In this paper, we demonstrate a technique to fabricate nanostructure in an inexpensive way. A layer of polystyrene (PS) beads (650 nm diameter) was coated to get monolayer on silicon oxide substrate. The gap created between the aligned PS beads was used to deposit metals like Cr, Al, and Au using sputtering and e-beam evaporation techniques. The nano sphere acted as a mask to generate array of metallic nano structures. The thickness of deposited metal was varied to achieve varying height of the structures. Removal of the PS beads was done using di-chloromethane. Silicon oxide substrate along with the regularly aligned metallic nano structure thus formed, acted as a metallic mould for nanoimprinting. The pattern was then imprinted on a thin PMMA layer. Nano cavities created on the PMMA layer were of the order of metallic nano structure. Spot lithography was used to create rectangles to define the regions (or spots) of confinement for nanosphere. These regular nano pattern generated could be optimized to get good quality nano structures and has apparent application in photonic crystal formation and other nano application.

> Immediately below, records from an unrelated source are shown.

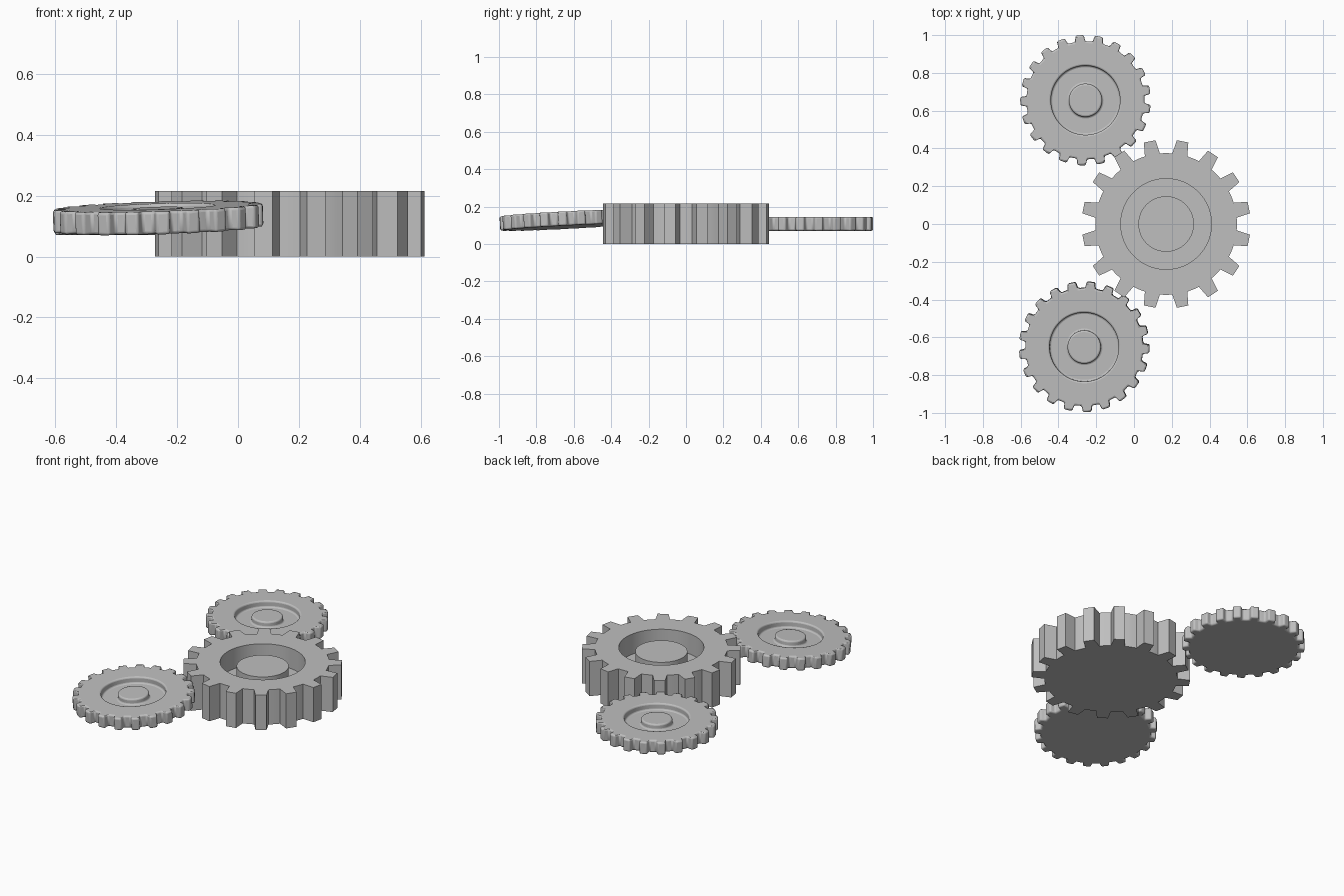
import bpy, bmesh
from math import sin, cos, tau, radians
from mathutils import Vector

cube = bpy.data.objects.get("Cube")
if cube:
    bpy.data.objects.remove(cube, do_unlink=True)

grey = bpy.data.materials.new("light grey")
grey.use_nodes = True
grey.diffuse_color = (0.52, 0.52, 0.52, 1)
grey.node_tree.nodes["Principled BSDF"].inputs["Base Color"].default_value = grey.diffuse_color


def gear(name, centre, teeth, tip, root, tip_half, root_half, recess, hub,
         height, floor, hub_top, phase=0.0, tilt=(0, 0, 0), bevel=0.0):
    """Solid gear with a round recess and a central hub, built from stacked loops."""
    pitch = tau / teeth
    # one tooth: flanks and tip, then the root arc to the next tooth
    gap = (pitch - 2 * root_half) / 3
    tooth = [(-root_half, root), (-tip_half, tip), (tip_half, tip),
             (root_half, root), (root_half + gap, root), (root_half + 2 * gap, root)]
    outline = [(phase + i * pitch + a, r) for i in range(teeth) for a, r in tooth]
    count = len(outline)
    bm = bmesh.new()

    def loop(z, radius=None):
        pts = outline if radius is None else [
            (phase + tau * i / count, radius) for i in range(count)]
        return [bm.verts.new((r * cos(a), r * sin(a), z)) for a, r in pts]

    loops = [loop(0), loop(height), loop(height, recess), loop(floor, recess),
             loop(floor, hub), loop(hub_top, hub)]
    for low, high in zip(loops, loops[1:]):
        for i in range(count):
            j = (i + 1) % count
            bm.faces.new((low[i], low[j], high[j], high[i]))
    bm.faces.new(loops[0][::-1])
    bm.faces.new(loops[-1])
    bmesh.ops.recalc_face_normals(bm, faces=bm.faces)
    bmesh.ops.translate(bm, verts=bm.verts, vec=Vector((0, 0, -height / 2)))

    mesh = bpy.data.meshes.new(name)
    bm.to_mesh(mesh)
    bm.free()
    mesh.materials.append(grey)
    obj = bpy.data.objects.new(name, mesh)
    obj.location = centre
    obj.rotation_euler = tilt
    bpy.context.collection.objects.link(obj)

    # rounded edges
    if bevel:
        mod = obj.modifiers.new("rounded edges", 'BEVEL')
        mod.width = bevel
        mod.segments = 3
        mod.limit_method = 'ANGLE'
        mod.angle_limit = radians(35)
    bpy.ops.object.select_all(action='DESELECT')
    obj.select_set(True)
    bpy.context.view_layer.objects.active = obj
    bpy.ops.object.shade_smooth_by_angle(angle=radians(30))
    return obj


# thick central gear with sharp edges
gear("large_gear", (0.17, 0, 0.108), 16, 0.447, 0.375, radians(4), radians(6.2),
     0.24, 0.147, 0.216, 0.09, 0.19, phase=tau / 32)

# thin rounded gears meshing with it
small = dict(teeth=21, tip=0.346, root=0.312, tip_half=radians(3.7), root_half=radians(5),
             recess=0.183, hub=0.088, height=0.075, floor=0.035, hub_top=0.07, bevel=0.009)
gear("back_small_gear", (-0.257, 0.655, 0.108), phase=radians(78), **small)
gear("front_small_gear", (-0.263, -0.65, 0.127), phase=radians(84),
     tilt=(radians(2.9), radians(-1.7), 0), **small)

Fabrication of microlens array using polymer reflow is beginning to be a mainstream process, whether the polymer is directly used or whether the spherical profile is transferred by plasma etching to a glass substrate as, for example, in some handphone cameras. The focus so far has been on uniformity and obtaining lenses with equal radius and equal focal length. Actually it is easy to show using a phenomenological model that the focal length is depending on the lens radius, and not much on the contact angle, an effect that can be traced to the line tension force. For a biomedical application we need to terminate a 600um diameter imaging fiber with a group of lenses of different diameters - but with similar focal length. We have devised a microfabrication process on a silicon wafer to produce the lens with variable diameter and identical focal length, while etching the silicon wafer has helped us producing a sheath to insert the optical fiber and mount the lenses on the optical fiber.